June is National Fruit and Vegetable Month, which fits nicely with our discussions about bariatric health. What better way to celebrate than to shop at your local farmer’s markets for fresh produce? Other than the benefit to your bariatric health, there are many benefits to buying fresh produce from our local farmers. Here are our top reasons for shopping local:
- Buying local produce contributes to your community and its economy. Every dollar spent on local foods generates twice as much income to provide for the local economy.
- When you’re buying local produce, you’re getting in touch with the current season. Seasonal fruits and vegetables are most abundant, and are typically the least expensive.
- Local produce is guaranteed to be fresh and ripe. Produce is allowed a longer time to ripen on their vines because they don’t have to travel long distances, and they are typically sold within 24 hours of harvesting. You get a tastier, vine-ripened product.
- Because the produce isn’t traveling far, your carbon footprint is reduced, which is promoting better air quality and reducing pollution. The foods are also less likely to be contaminated and tampered with.

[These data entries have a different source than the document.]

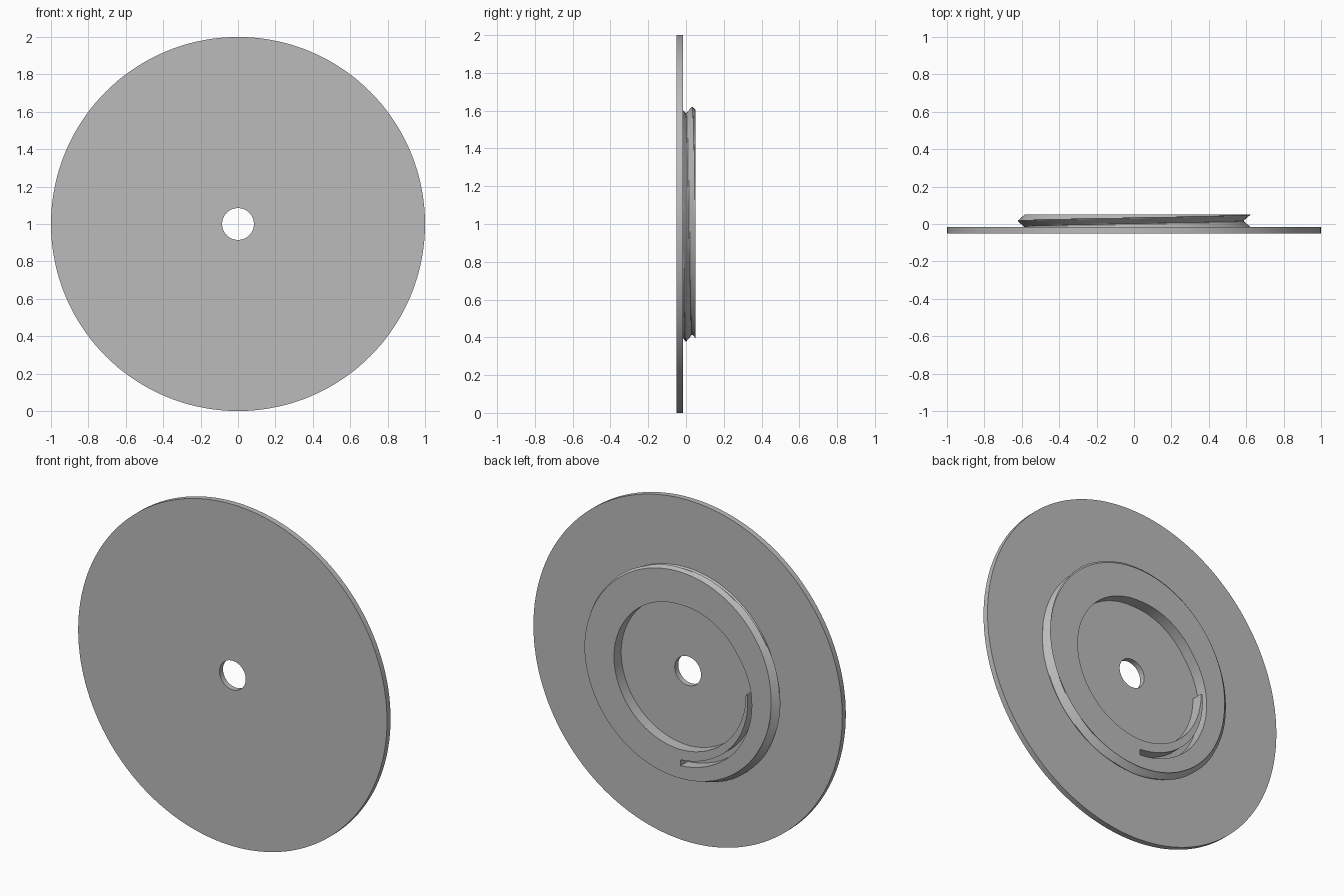
import bpy, bmesh
from math import cos, sin, pi, radians

if "Cube" in bpy.data.objects:
    bpy.data.objects.remove(bpy.data.objects["Cube"], do_unlink=True)

grey = bpy.data.materials.new("plain_grey")
grey.use_nodes = True
grey.diffuse_color = (0.5, 0.5, 0.5, 1)
grey.node_tree.nodes["Principled BSDF"].inputs["Base Color"].default_value = (0.5, 0.5, 0.5, 1)

SEG = 144
FRONT, STEP, BACK = -0.05, -0.017, 0.05


def point(bm, r, a, y):
    return bm.verts.new((r * cos(a), y, 1 + r * sin(a)))


def bridge(bm, rows):
    """Join closed loops of equal length with quads."""
    for lo, hi in zip(rows, rows[1:]):
        n = len(lo)
        for i in range(n):
            j = (i + 1) % n
            bm.faces.new((lo[i], lo[j], hi[j], hi[i]))


def finish(bm, name):
    bmesh.ops.recalc_face_normals(bm, faces=bm.faces[:])
    mesh = bpy.data.meshes.new(name)
    bm.to_mesh(mesh)
    bm.free()
    obj = bpy.data.objects.new(name, mesh)
    bpy.context.collection.objects.link(obj)
    mesh.materials.append(grey)
    bpy.ops.object.select_all(action="DESELECT")
    obj.select_set(True)
    bpy.context.view_layer.objects.active = obj
    bpy.ops.object.shade_smooth_by_angle(angle=radians(30))


# Flat disc with a round centre hole
bm = bmesh.new()
rows = [[point(bm, r, 2 * pi * i / SEG, y) for i in range(SEG)]
        for r, y in ((0.085, FRONT), (1, FRONT), (1, STEP), (0.085, STEP))]
bridge(bm, rows + rows[:1])
finish(bm, "base_disc")


# Spiral opening: (degrees, radius), out to the slot end, then back to the lip tip
def spiral(keys, count):
    out = []
    for k in range(count):
        d = keys[0][0] + (keys[-1][0] - keys[0][0]) * k / (count - 1)
        for (d0, r0), (d1, r1) in zip(keys, keys[1:]):
            if min(d0, d1) <= d <= max(d0, d1):
                out.append((r0 + (r1 - r0) * (d - d0) / (d1 - d0), radians(d)))
                break
    return out


opening = spiral([(180, 0.422), (225, 0.428), (270, 0.435), (360, 0.432), (450, 0.412),
                  (510, 0.427), (540, 0.458), (585, 0.5), (630, 0.53)], 151)
opening += spiral([(630, 0.495), (585, 0.468), (540, 0.432)], 31)


# Threaded ring on the back: one helical ridge around the outside
def thread_radius(a, y):
    t = ((y - STEP) / (BACK - STEP) + a / (2 * pi)) % 1
    wave = abs(2 * t - 1)
    return 0.585 + 0.038 * wave


bm = bmesh.new()
LAYERS = 14
outer = []
for k in range(LAYERS + 1):
    y = STEP - 0.003 + (BACK - STEP + 0.003) * k / LAYERS
    angles = [2 * pi * i / SEG for i in range(SEG)]
    outer.append([point(bm, thread_radius(a, y), a, y) for a in angles])
inner = [[point(bm, r, a, y) for r, a in opening] for y in (STEP - 0.003, BACK)]
bridge(bm, outer)
bridge(bm, inner)
for end in (0, -1):
    edges = []
    for loop in (outer[end], inner[end]):
        edges += [bm.edges.get((loop[i - 1], loop[i])) for i in range(len(loop))]
    bmesh.ops.triangle_fill(bm, edges=edges, use_beauty=True, use_dissolve=False,
                            normal=(0, 1, 0))
finish(bm, "threaded_ring")
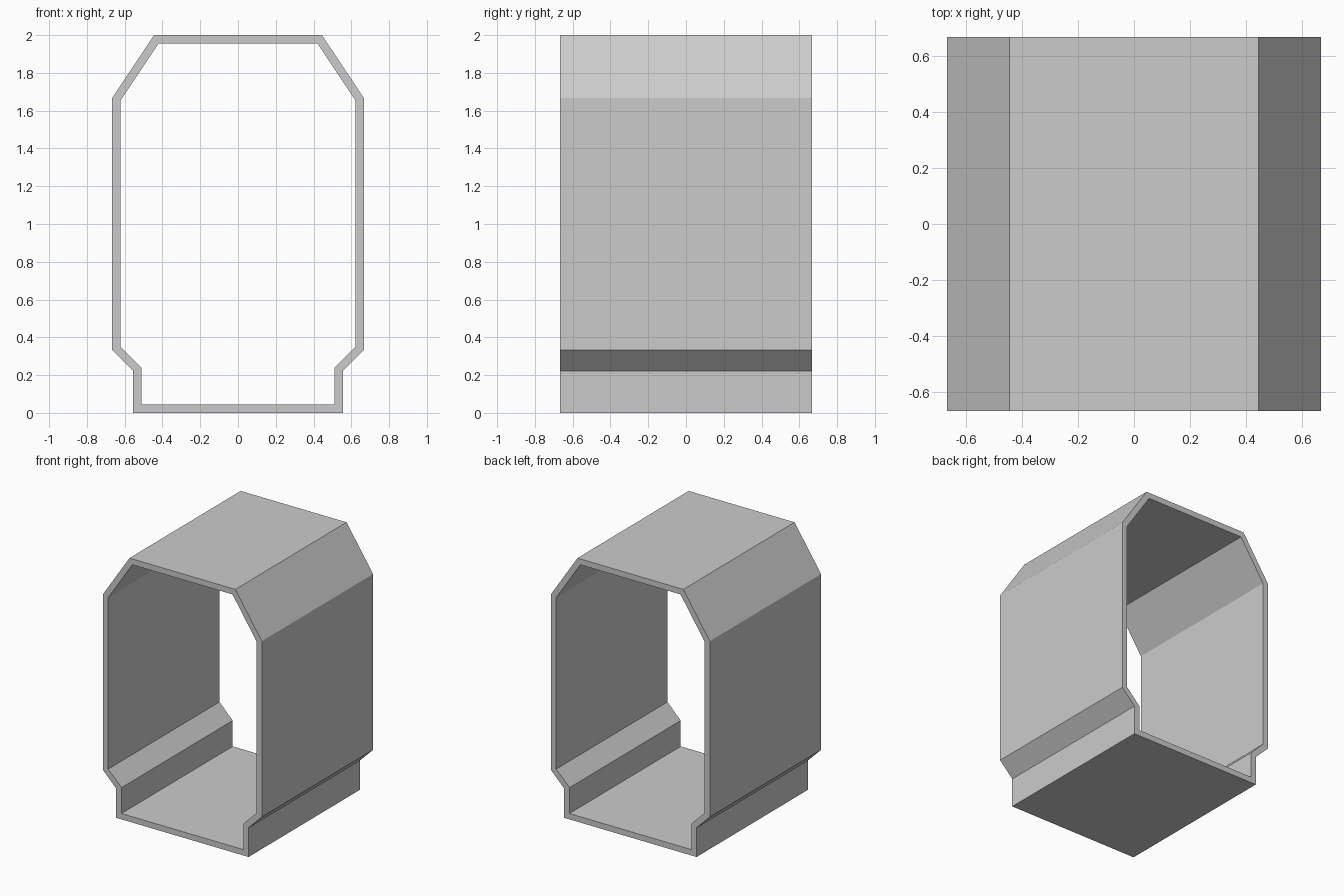
import bpy
import bmesh
from mathutils import Vector

if "Cube" in bpy.data.objects:
    bpy.data.objects.remove(bpy.data.objects["Cube"])

HALF_DEPTH = 0.6667
WALL = 0.0444

# Right half of the outer cross-section (x, z), bottom to top, mirrored to a closed loop
half = [(0.5556, 0), (0.5556, 0.2222), (0.6667, 0.3333), (0.6667, 1.6667), (0.4444, 2)]
outer = [Vector(p) for p in half + [(-x, z) for x, z in reversed(half)]]


def inset(loop, t):
    """Mitred inward offset of a counter-clockwise loop."""
    result = []
    for i, p in enumerate(loop):
        a = (p - loop[i - 1]).normalized()
        b = (loop[(i + 1) % len(loop)] - p).normalized()
        na, nb = Vector((-a.y, a.x)), Vector((-b.y, b.x))
        result.append(p + (na + nb) * t / (1 + na.dot(nb)))
    return result


# Tunnel shell: outer and inner walls joined by rims at both open ends
bm = bmesh.new()


def ring(loop, y):
    return [bm.verts.new((p.x, y, p.y)) for p in loop]


inner = inset(outer, WALL)
rings = [ring(outer, -HALF_DEPTH), ring(outer, HALF_DEPTH),
         ring(inner, HALF_DEPTH), ring(inner, -HALF_DEPTH)]
n = len(outer)
for k in range(4):
    r, s = rings[k], rings[(k + 1) % 4]
    for i in range(n):
        j = (i + 1) % n
        bm.faces.new((r[i], r[j], s[j], s[i]))
bmesh.ops.recalc_face_normals(bm, faces=bm.faces)

mesh = bpy.data.meshes.new("tunnel_shell")
bm.to_mesh(mesh)
bm.free()
bpy.context.collection.objects.link(bpy.data.objects.new("tunnel_shell", mesh))
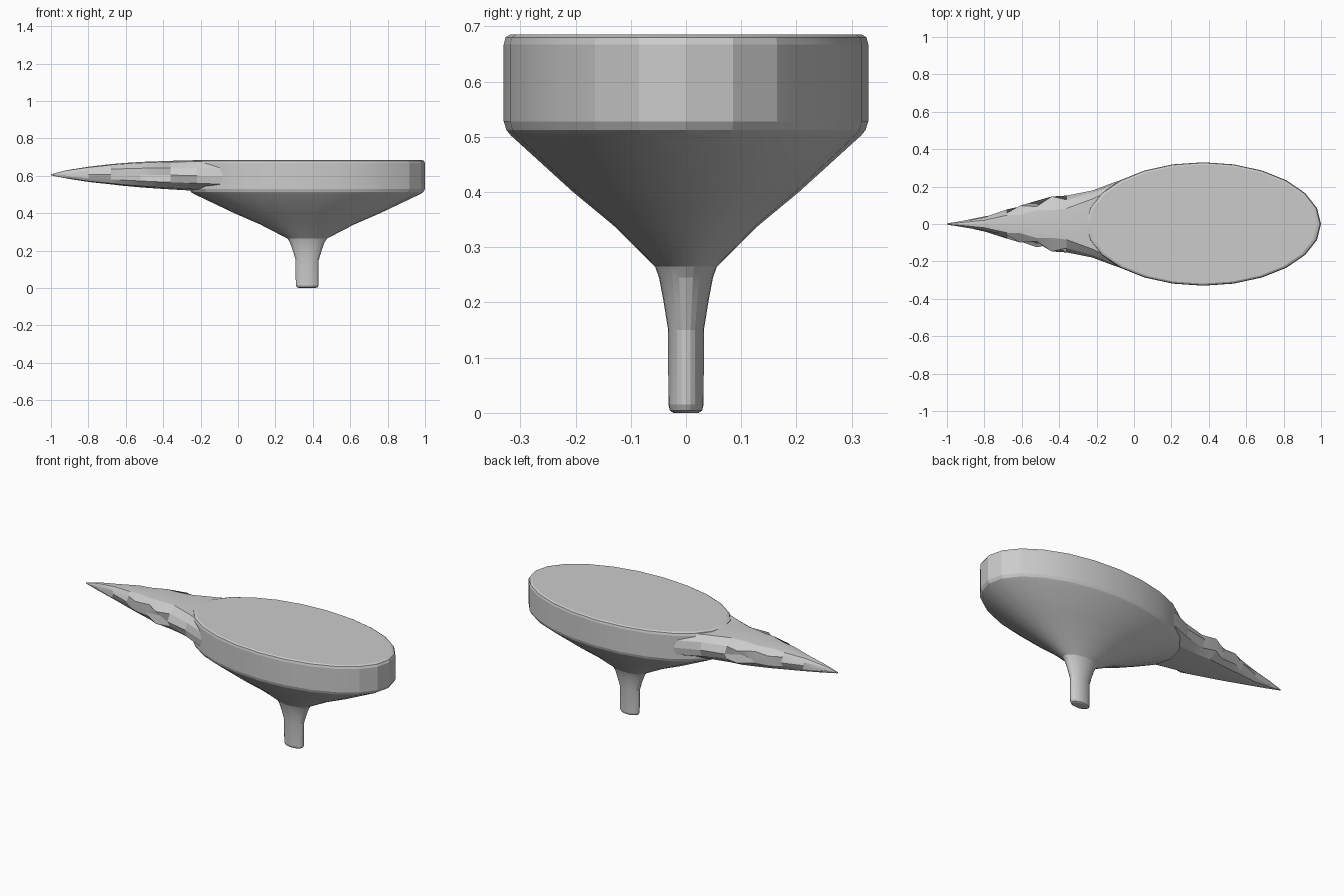
import bpy, bmesh, math

if "Cube" in bpy.data.objects:
    bpy.data.objects.remove(bpy.data.objects["Cube"])

grey = bpy.data.materials.new("plain grey")
grey.diffuse_color = (0.6, 0.6, 0.6, 1)
grey.use_nodes = True
grey.node_tree.nodes["Principled BSDF"].inputs["Base Color"].default_value = grey.diffuse_color


def loft(name, rings, angle):
    """Skin a list of equal-length closed rings and cap both ends."""
    bm = bmesh.new()
    loops = [[bm.verts.new(p) for p in ring] for ring in rings]
    n = len(loops[0])
    for a, b in zip(loops, loops[1:]):
        for i in range(n):
            j = (i + 1) % n
            bm.faces.new((a[i], a[j], b[j], b[i]))
    bm.faces.new(loops[0])
    bm.faces.new(loops[-1])
    bmesh.ops.recalc_face_normals(bm, faces=bm.faces[:])
    mesh = bpy.data.meshes.new(name)
    bm.to_mesh(mesh)
    bm.free()
    mesh.materials.append(grey)
    ob = bpy.data.objects.new(name, mesh)
    bpy.context.collection.objects.link(ob)
    bpy.ops.object.select_all(action='DESELECT')
    ob.select_set(True)
    bpy.context.view_layer.objects.active = ob
    bpy.ops.object.shade_smooth_by_angle(angle=math.radians(angle))
    return ob


# Oval dish, cone and stem: one profile of (scale, height) swept round an ellipse
CX, RX, RY, SIDES = 0.37, 0.63, 0.33, 24
profile = [(0.07, 0.0), (0.088, 0.004), (0.097, 0.015), (0.098, 0.15),
           (0.125, 0.205), (0.148, 0.245), (0.17, 0.265), (0.40, 0.34),
           (0.62, 0.4), (0.96, 0.502), (0.985, 0.512), (1.0, 0.528),
           (1.0, 0.667), (0.99, 0.68), (0.965, 0.685)]


def oval(s, z):
    return [(CX + RX * s * math.cos(k * math.tau / SIDES),
             RY * s * math.sin(k * math.tau / SIDES), z) for k in range(SIDES)]


loft("dish_and_stem", [oval(s, z) for s, z in profile], 14)

# Pointed tail with faceted flanks.
# x, half width, top, bottom, then width factors: deck, upper, middle, lower
stations = [
    (-1.00, 0.003, 0.608, 0.602, 0.5, 0.8, 1.0, 0.8),
    (-0.92, 0.016, 0.629, 0.586, 0.5, 0.8, 1.0, 0.8),
    (-0.80, 0.040, 0.648, 0.567, 0.5, 0.9, 0.9, 1.0),
    (-0.68, 0.078, 0.662, 0.554, 0.6, 0.75, 1.0, 0.75),
    (-0.61, 0.098, 0.668, 0.546, 0.5, 1.0, 0.75, 0.95),
    (-0.52, 0.124, 0.674, 0.538, 0.6, 0.75, 1.0, 0.8),
    (-0.44, 0.147, 0.677, 0.532, 0.5, 1.0, 0.75, 1.0),
    (-0.36, 0.152, 0.680, 0.527, 0.55, 0.85, 1.0, 0.85),
    (-0.22, 0.180, 0.682, 0.519, 0.75, 0.93, 1.0, 0.95),
    (-0.10, 0.225, 0.683, 0.513, 0.85, 0.97, 1.0, 0.98),
    (0.00, 0.255, 0.681, 0.513, 0.85, 0.97, 1.0, 0.98)]


def tail_ring(x, w, top, bottom, deck, upper, middle, lower):
    h = top - bottom
    half = [(deck * w, top - 0.04 * h), (upper * w, bottom + 0.75 * h),
            (middle * w, bottom + 0.5 * h), (lower * w, bottom + 0.25 * h),
            (0.65 * w, bottom + 0.05 * h)]
    right = [(x, y, z) for y, z in half]
    left = [(x, -y, z) for y, z in reversed(half)]
    return [(x, 0, top)] + right + [(x, 0, bottom)] + left


loft("faceted_tail", [tail_ring(*s) for s in stations], 14)
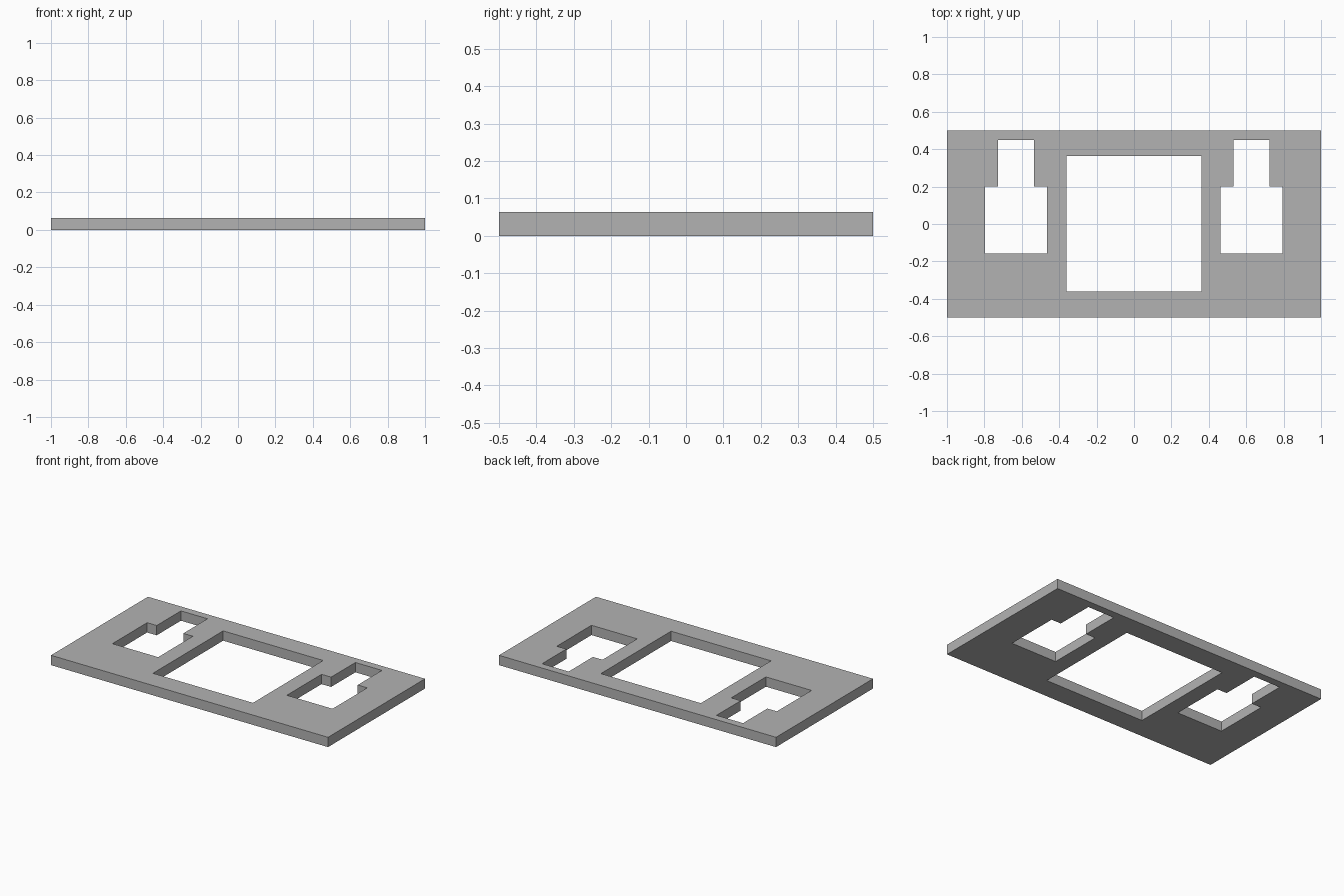
import bpy
import bmesh

cube = bpy.data.objects.get("Cube")
if cube:
    bpy.data.objects.remove(cube, do_unlink=True)

THICKNESS = 0.064


def rectangle(x0, y0, x1, y1):
    return [(x0, y0), (x1, y0), (x1, y1), (x0, y1)]


def stepped_slot(cx):
    # Wide slot with a narrower neck towards the back
    half = [(0.165, -0.158), (0.165, 0.2), (0.096, 0.2), (0.096, 0.45)]
    right = [(cx + x, y) for x, y in half]
    left = [(cx - x, y) for x, y in reversed(half)]
    return right + left


# Plate outline and its three openings
loops = [
    rectangle(-1, -0.5, 1, 0.5),
    rectangle(-0.362, -0.36, 0.36, 0.364),
    stepped_slot(-0.631),
    stepped_slot(0.628),
]

bm = bmesh.new()
for loop in loops:
    verts = [bm.verts.new((x, y, 0)) for x, y in loop]
    for i, vert in enumerate(verts):
        bm.edges.new((verts[i - 1], vert))

# Fill between the loops, then raise to full thickness
bmesh.ops.triangle_fill(bm, use_beauty=True, edges=bm.edges[:], normal=(0, 0, 1))
raised = bmesh.ops.extrude_face_region(bm, geom=bm.faces[:], use_keep_orig=True)
top = [g for g in raised["geom"] if isinstance(g, bmesh.types.BMVert)]
bmesh.ops.translate(bm, vec=(0, 0, THICKNESS), verts=top)
bmesh.ops.recalc_face_normals(bm, faces=bm.faces[:])

mesh = bpy.data.meshes.new("mounting_plate")
bm.to_mesh(mesh)
bm.free()
plate = bpy.data.objects.new("mounting_plate", mesh)
bpy.context.collection.objects.link(plate)

# Plain grey material
grey = bpy.data.materials.new("plain grey")
grey.use_nodes = True
color = (0.45, 0.45, 0.45, 1)
grey.diffuse_color = color
grey.node_tree.nodes["Principled BSDF"].inputs["Base Color"].default_value = color
mesh.materials.append(grey)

- Supporting your local farmers is supporting responsible land development. The farmers are able to keep their land to continue growing produce to supply to their communities, giving their land good reason to stay undeveloped. The sustainability of their land then allows for production of a wider variety of fruits and vegetables.
- Shopping at farmer’s markets allows you to build relationships with the farmers who grow your produce. Knowing where and how your food is grown can be empowering and reassuring that your food is healthier and cultivated in an environmentally friendly atmosphere.
- Buying local is inspiring. With a variety of fruits and vegetables to choose from, you are more likely to incorporate this same variety into your own meals. The farmers typically have ideas for cooking, and sometimes even have recipe cards to hand out.
Bariatric health is a constant consideration for those post surgery. Here are a few special tips for smaller stomachs:
- Buy small amounts. Markets usually carry produce in a variety of sizes so you can pick the amount you’ll be able to eat. You can choose as little as 10 cherries, 1 pear, and 2 tomatoes. Local markets will help you manage your portions and budget!
- Buy produce with a longer shelf life. Carrots, onions, sweet potatoes, winter squash, and beets are among many of the vegetables that stay fresh for a week or more, so they don’t go bad faster than you can eat them.
- Aim for a rainbow of colors. Brighter vegetables are often packed with the most nutrients. For fun, look for unique colors like orange cauliflower, purple beans, or rainbow carrots. Bonus tip: eat the peels if they’re edible – that’s where most of the vitamins are!
- Hydrate while shopping. Markets are usually outdoors. Prepare for weather conditions and hydrate as often as you need to prevent dehydration.
Eating protein first is always important, but even a bite or two of fruits and vegetables can add nutrients and flavor! Here are some tips for adding that local produce to your high protein meals:
- Add fresh berries to Greek yogurt
- Use butter lettuce to make tacos or tuna salad wraps
- Toss chopped spinach or arugula and goat cheese into your scrambled eggs
- Serve cheddar cheese with a few apple slices – try Honeycrisp, Braeburn or Ambrosia!
- Blend a handful of raw kale and blueberries into a protein smoothie
- Make a salad with sliced tomatoes, fresh mozzarella, basil, and balsamic vinegar
- Serve a side of roasted asparagus with grilled salmon
- Munch on cherry tomatoes and cucumbers dipped in hummus or tzatziki (yogurt dip)
- Make a lentil soup with pureed winter squash
- Green Living. http://www.greenlivingonline.com/article/benefits-buying-local-food
- Ozark Natural Foods. http://onf.coop/go-local/why-buy-local/